Material for this exercise:
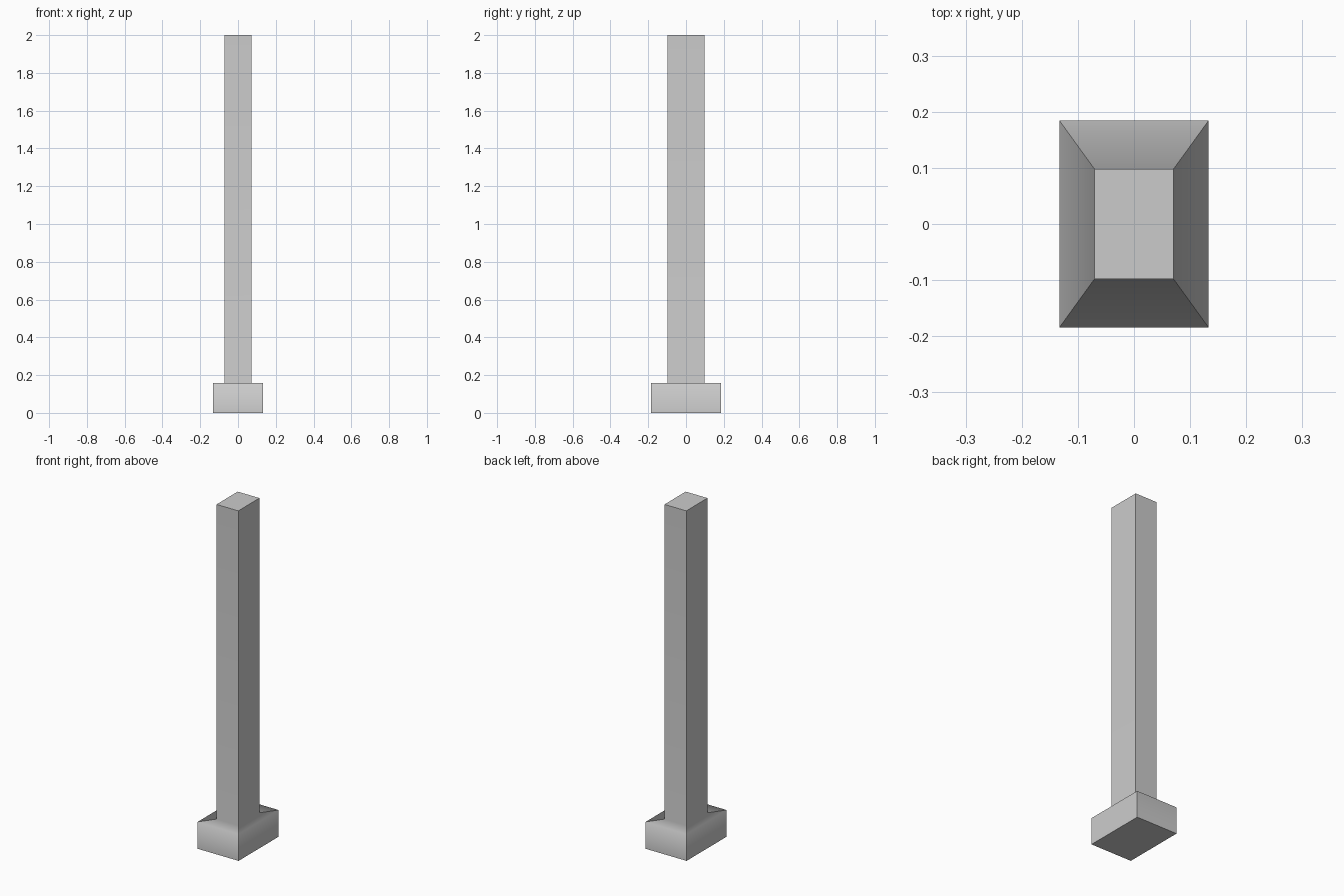
import bpy
import bmesh

if "Cube" in bpy.data.objects:
    bpy.data.objects.remove(bpy.data.objects["Cube"])

# Half-width, half-depth and height of each rectangular section, bottom to top
SECTIONS = [
    (0.133, 0.1845, 0.0),
    (0.133, 0.1845, 0.157),
    (0.0705, 0.098, 0.157),
    (0.0705, 0.098, 2.0),
]


def build_post(name, sections):
    bm = bmesh.new()
    rings = []
    for hx, hy, z in sections:
        rings.append([bm.verts.new((sx * hx, sy * hy, z))
                      for sx, sy in ((-1, -1), (1, -1), (1, 1), (-1, 1))])

    # Side walls, ledge and shaft
    for low, high in zip(rings, rings[1:]):
        for i in range(4):
            j = (i + 1) % 4
            bm.faces.new((low[i], low[j], high[j], high[i]))

    # Closed bottom and top
    bm.faces.new(rings[0][::-1])
    bm.faces.new(rings[-1])

    # Soft shading across the ledge only; corners and ends stay crisp
    soft = [set(ring) for ring in rings[1:-1]]
    for face in bm.faces:
        face.smooth = True
    for edge in bm.edges:
        edge.smooth = any(set(edge.verts) <= ring for ring in soft)

    mesh = bpy.data.meshes.new(name)
    bm.to_mesh(mesh)
    bm.free()
    obj = bpy.data.objects.new(name, mesh)
    bpy.context.collection.objects.link(obj)
    return obj


# Post with its wider foot block
post = build_post("post_with_foot", SECTIONS)

# Large walls dominate the shading, keeping the shaft even
weighted = post.modifiers.new("weighted_shading", 'WEIGHTED_NORMAL')
weighted.mode = 'FACE_AREA'
weighted.keep_sharp = True

# Mid grey surface
grey = bpy.data.materials.new("mid_grey")
grey.diffuse_color = (0.55, 0.55, 0.55, 1.0)
grey.use_nodes = True
grey.node_tree.nodes["Principled BSDF"].inputs["Base Color"].default_value = grey.diffuse_color
post.data.materials.append(grey)
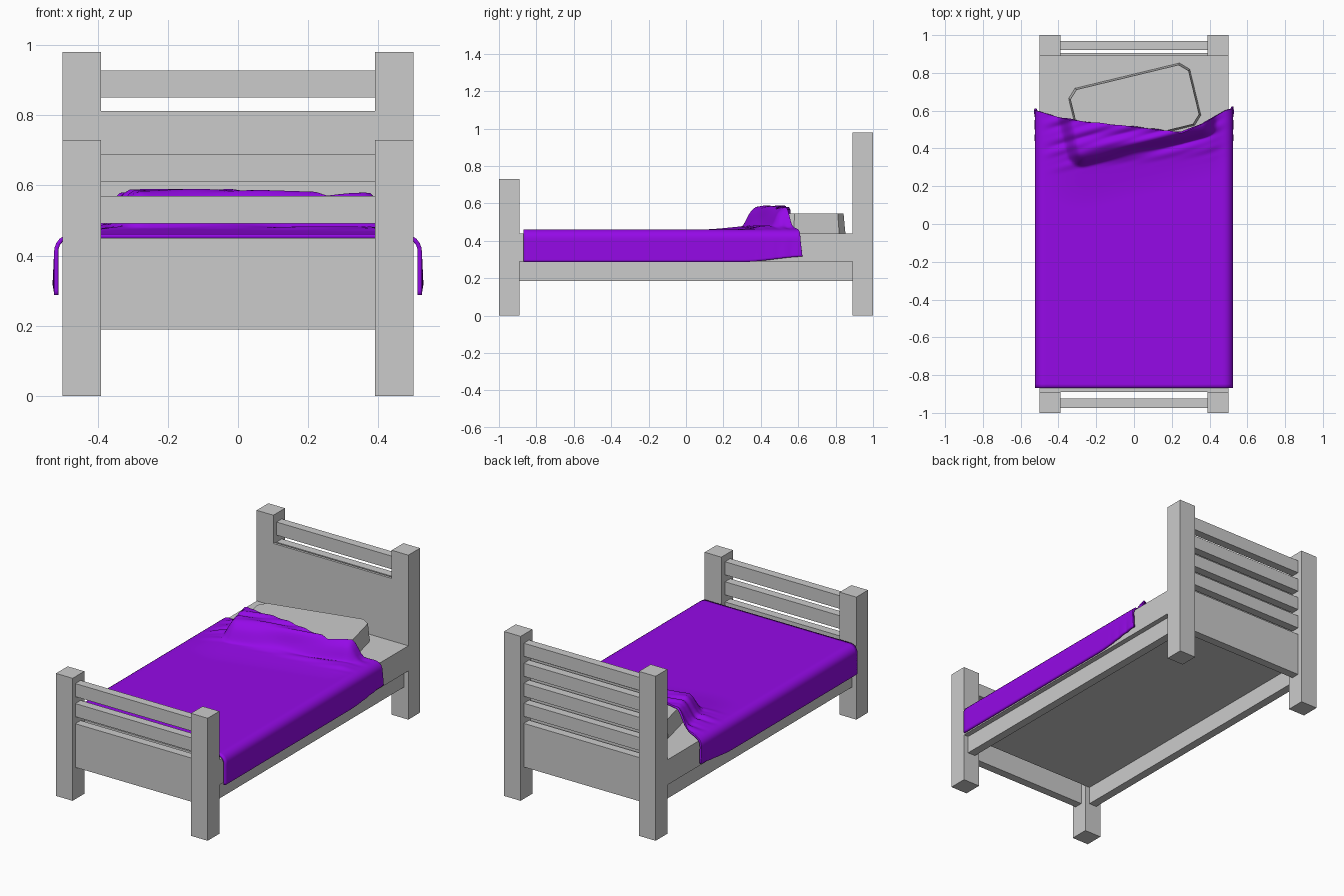
import bpy, bmesh, math
from mathutils import Matrix

if "Cube" in bpy.data.objects:
    bpy.data.objects.remove(bpy.data.objects["Cube"])


def box(name, x0, x1, y0, y1, z0, z1):
    bm = bmesh.new()
    bmesh.ops.create_cube(bm, size=1)
    for v in bm.verts:
        v.co = ((x0 + x1) / 2 + v.co.x * (x1 - x0),
                (y0 + y1) / 2 + v.co.y * (y1 - y0),
                (z0 + z1) / 2 + v.co.z * (z1 - z0))
    return finish(name, bm)


def finish(name, bm):
    me = bpy.data.meshes.new(name)
    bm.to_mesh(me)
    bm.free()
    ob = bpy.data.objects.new(name, me)
    bpy.context.collection.objects.link(ob)
    return ob


def smooth(t):
    t = min(max(t, 0), 1)
    return t * t * (3 - 2 * t)


# Posts and side rails, mirrored left and right
for side, s in (("left", -1), ("right", 1)):
    a, b = sorted((0.39 * s, 0.5 * s))
    box(side + "_front_post", a, b, -1, -0.89, 0, 0.73)
    box(side + "_back_post", a, b, 0.89, 1, 0, 0.98)
    a, b = sorted((0.42 * s, 0.47 * s))
    box(side + "_side_rail", a, b, -0.9, 0.9, 0.185, 0.292)

# Footboard and headboard: low panel plus evenly spaced slats
for name, y, count in (("footboard", -0.95, 2), ("headboard", 0.945, 4)):
    box(name + "_panel", -0.4, 0.4, y - 0.025, y + 0.025, 0.19, 0.45)
    for i in range(count):
        z = 0.492 + 0.1193 * i
        box(f"{name}_slat_{i + 1}", -0.4, 0.4, y - 0.025, y + 0.025, z, z + 0.078)
box("headboard_backing", -0.39, 0.39, 0.89, 0.905, 0.43, 0.812)

# Mattress
box("mattress", -0.5, 0.5, -0.89, 0.89, 0.29, 0.44)

# Pillow: block with chamfered corners, slightly tapered to the top, turned askew
PX, PY, PA = 0.004, 0.62, math.radians(13.6)
pillow = box("pillow", -0.33, 0.33, -0.17, 0.17, 0.44, 0.547)
bm = bmesh.new()
bm.from_mesh(pillow.data)
upright = [e for e in bm.edges if abs(e.verts[0].co.z - e.verts[1].co.z) > 0.05]
bmesh.ops.bevel(bm, geom=upright, offset=0.045, segments=1, affect='EDGES')
for v in bm.verts:
    if v.co.z > 0.5:
        v.co.x *= 0.975
        v.co.y *= 0.95
bm.transform(Matrix.Translation((PX, PY, 0)) @ Matrix.Rotation(PA, 4, 'Z'))
bm.to_mesh(pillow.data)
bm.free()

# Blanket: grid draped over the mattress and the lower part of the pillow
EDGE = [(-0.53, 0.605), (-0.4, 0.565), (-0.25, 0.54), (0, 0.515),
        (0.25, 0.485), (0.36, 0.53), (0.48, 0.60), (0.53, 0.615)]


def edge_y(x):
    for (xa, ya), (xb, yb) in zip(EDGE, EDGE[1:]):
        if x <= xb:
            return ya + (yb - ya) * max(0, (x - xa) / (xb - xa))
    return EDGE[-1][1]


def section(s):
    # flat top, rounded corner, then hanging side: returns x, z, drop fraction
    flat, r, drop = 0.475, 0.043, 0.125
    a, sg = abs(s), math.copysign(1, s)
    if a < flat:
        return s, 0.455, 0
    ang = (a - flat) / r
    if ang < math.pi / 2:
        return sg * (flat + r * math.sin(ang)), 0.455 - r + r * math.cos(ang), 0
    d = a - flat - r * math.pi / 2
    return sg * (flat + r), 0.455 - r - d, d / drop


def lift(x, y):
    # height over the pillow, with a gentle tail and diagonal wrinkles
    dx, dy = x - PX, y - PY
    u = abs(dx * math.cos(PA) + dy * math.sin(PA)) - 0.325
    v = abs(-dx * math.sin(PA) + dy * math.cos(PA)) - 0.165
    d = math.hypot(max(u, 0), max(v, 0))
    top = smooth((0.5 - abs(x)) / 0.12)
    h = 0.095 * (1 - smooth((d - 0.01) / 0.075)) + 0.02 * (1 - smooth(d / 0.3))
    band = smooth((y - 0.26 - 0.1 * (x + 0.3)) / 0.12)
    w = math.sin(75 * (y - 0.22 * x) + 2.5 * math.sin(5 * x)) \
        + 0.6 * math.sin(120 * (y - 0.33 * x) + 1.5)
    return top * (h + band * 0.0045 * (w + 1.5))


NX, NY, HALF = 100, 110, 0.475 + 0.043 * math.pi / 2 + 0.125
bm = bmesh.new()
rows = []
for j in range(NY + 1):
    t = 1 - (1 - j / NY) ** 1.6
    row = []
    for i in range(NX + 1):
        x, z, drop = section(-HALF + 2 * HALF * i / NX)
        y = -0.868 + (edge_y(x) + 0.868 + 0.01 * drop) * t
        near = smooth((y - 0.3) / 0.35)
        z += lift(x, y) + 0.03 * drop * near
        x += math.copysign(0.005 * drop * near * math.sin(45 * y), x)
        row.append(bm.verts.new((x, y, z)))
    rows.append(row)
for r0, r1 in zip(rows, rows[1:]):
    for i in range(NX):
        bm.faces.new((r0[i], r0[i + 1], r1[i + 1], r1[i]))
blanket = finish("blanket", bm)
mod = blanket.modifiers.new("thickness", 'SOLIDIFY')
mod.thickness = 0.012
mod.offset = 0
mat = bpy.data.materials.new("purple_cloth")
mat.diffuse_color = (0.3, 0.003, 0.8, 1)
mat.use_nodes = True
mat.node_tree.nodes["Principled BSDF"].inputs["Base Color"].default_value = mat.diffuse_color
blanket.data.materials.append(mat)
bpy.context.view_layer.objects.active = blanket
blanket.select_set(True)
bpy.ops.object.shade_smooth_by_angle(angle=math.radians(40))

What needs to be done: Across the listing above, state how many lines include the word "faces", with nothing but the number in reply.

Task solution: 5